Banking is serious business for serious individuals and institutions. Financial services are for stable entities in thoughtful, analytical environments. This is real life for the real world. It’s not a video game.
But then again. . .
A couple of years ago, Nintendo earned praise for incorporating some new and exciting capabilities into its new Wii U platform, such as the GamePad, a new controller with a 6.2 inch touchscreen. But there was also something else. In fact, this was the first gaming platform to incorporate Near Field Communication, or NFC.
But that’s gaming. Here’s what it has to do with banking.
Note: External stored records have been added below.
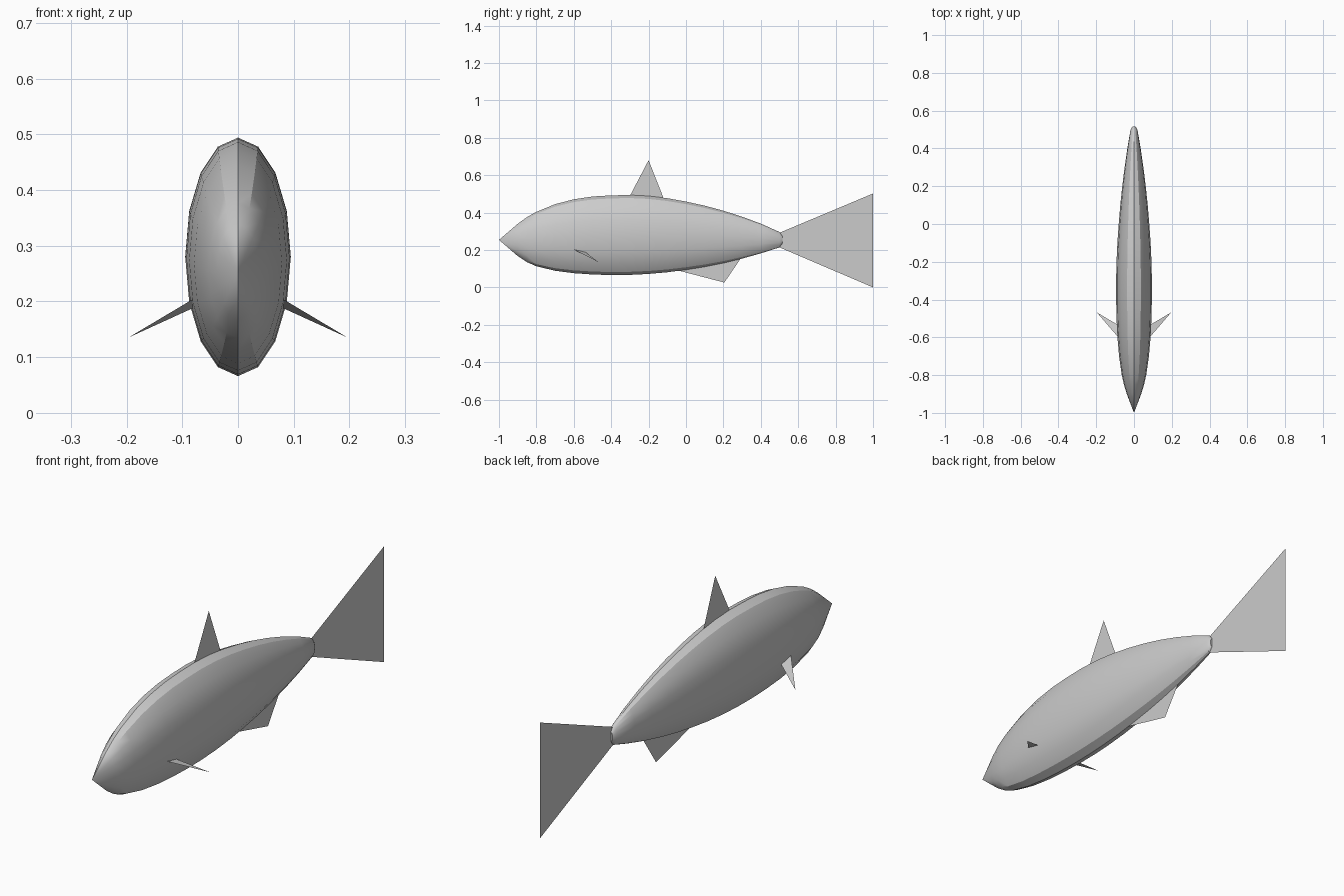
import bpy, bmesh, math

if "Cube" in bpy.data.objects:
    bpy.data.objects.remove(bpy.data.objects["Cube"])

SIDES = 16
RATIO = 0.444  # body width relative to height


def finish(bm, name, smooth=False):
    mesh = bpy.data.meshes.new(name)
    bm.to_mesh(mesh)
    bm.free()
    obj = bpy.data.objects.new(name, mesh)
    bpy.context.collection.objects.link(obj)
    if smooth:
        bpy.ops.object.select_all(action='DESELECT')
        obj.select_set(True)
        bpy.context.view_layer.objects.active = obj
        bpy.ops.object.shade_smooth_by_angle(angle=math.radians(30))
    return obj


def fin(name, points):
    """Flat sheet fin from an outline of 3D points."""
    bm = bmesh.new()
    bm.faces.new([bm.verts.new(p) for p in points])
    bmesh.ops.triangulate(bm, faces=bm.faces[:])
    return finish(bm, name)


# Body stations: y, top z, bottom z
stations = [
    (-0.90, 0.340, 0.168), (-0.85, 0.376, 0.135), (-0.80, 0.404, 0.113),
    (-0.70, 0.445, 0.089), (-0.60, 0.471, 0.076), (-0.50, 0.486, 0.069),
    (-0.40, 0.492, 0.066), (-0.30, 0.494, 0.067), (-0.20, 0.489, 0.072),
    (-0.10, 0.477, 0.081), (0.0, 0.459, 0.094), (0.10, 0.437, 0.110),
    (0.20, 0.410, 0.130), (0.30, 0.378, 0.154), (0.40, 0.341, 0.182),
    (0.50, 0.296, 0.214), (0.515, 0.275, 0.235),
]

# Body: elliptical rings lofted nose to tail
bm = bmesh.new()
rings = []
for y, top, bottom in stations:
    mid, h = (top + bottom) / 2, (top - bottom) / 2
    rings.append([bm.verts.new((RATIO * h * math.sin(a), y, mid + h * math.cos(a)))
                  for a in (2 * math.pi * i / SIDES for i in range(SIDES))])
nose = bm.verts.new((0, -1.0, 0.254))
for i in range(SIDES):
    j = (i + 1) % SIDES
    bm.faces.new((nose, rings[0][i], rings[0][j]))
    for a, b in zip(rings, rings[1:]):
        bm.faces.new((a[i], b[i], b[j], a[j]))
bm.faces.new(rings[-1])
bmesh.ops.recalc_face_normals(bm, faces=bm.faces[:])
finish(bm, "body", smooth=True)

# Fins on the centre plane
fin("tail_fin", [(0, 0.49, 0.288), (0, 1.0, 0.502), (0, 0.78, 0.254),
                 (0, 1.0, 0.0), (0, 0.49, 0.218)])
fin("dorsal_fin", [(0, -0.305, 0.48), (0, -0.20, 0.68), (0, -0.115, 0.465)])
fin("anal_fin", [(0, -0.06, 0.095), (0, 0.205, 0.026), (0, 0.295, 0.158)])

# Paired pectoral fins, roots set into the body
for side, label in ((1, "left"), (-1, "right")):
    fin("pectoral_fin_" + label, [(side * 0.066, -0.62, 0.213),
                                  (side * 0.197, -0.468, 0.135),
                                  (side * 0.07, -0.543, 0.193)])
First, for the uninitiated, NFC comprises a set of standards for mobile and other devices to establish radio communication through touching or proximity, collectively encompassing a broad spectrum of communications protocols and data exchange formats. We already have quite a few applications taking advantage of these protocols, from contactless transactions to simplified Wi-Fi.
As the industry trade publication American Banker pointed out recently, financial services corporations have long sought to boost the use of NFC services for mobile payments. But as with many other aspects payments, success has been hard to come by. And that’s exactly why hose sober, solid and sensible banking industry types should look to industries such and video gaming—and more specifically companies like Nintendo—for pointers on what to do.
To be sure, there’s quite a bit of success to emulate. The original NFC technology in the Nintendo console didn’t seem to have much purpose, but the company recently that the reader will come to life through a series of NFC figurines that easily interact with many popular games. Those figurines, incidentally are also sold as action figures; the character equivalents take life in the game, and can follow multiple storylines in accordance with the layers’ preferences.
Here’s one sign of the success. This represents another potentially lucrative channel for the creators and owners of these figurines, including Disney and Activision. The latter’s Skylanders was an original backer of this concept, and the franchise passed $2 billion in revenue earlier this year.
Here’s the point: Consumers can make mobile payments through a variety of channels right now, saving massive costs for the financial services institutions involved. But very few are doing it. There might yet be large-scale adoption, and the numbers will surely keep growing, but the truth is that technology is a fickle business. We don’t really know why some advances take off immediately and others take time. So far, at least, this one hasn’t.
But we also know that the next generation—the one obsessively playing video games right now—will be opening back accounts soon enough. Those now-youngsters will have absolutely no understanding of a world without millions of mobile apps, and it will be completely comfortable with NFC.
Banking and multi-players games surely make for an odd hybrid, but there are precedents. Innovators such as American Express have been embedded in this market for years, specifically to wean an emerging generation of cardholders. Several telecom giants have also had some success with built-in NFC capabilities.
Today, it seems like a long leap from shoot-’em-up games to, say, mortgage banking. But that’s exactly what innovation requires—a leap in imagination and then practice. Those pesky kids playing games today will be opening bank accounts and making payments tomorrow. We need to find ways to reach them before that.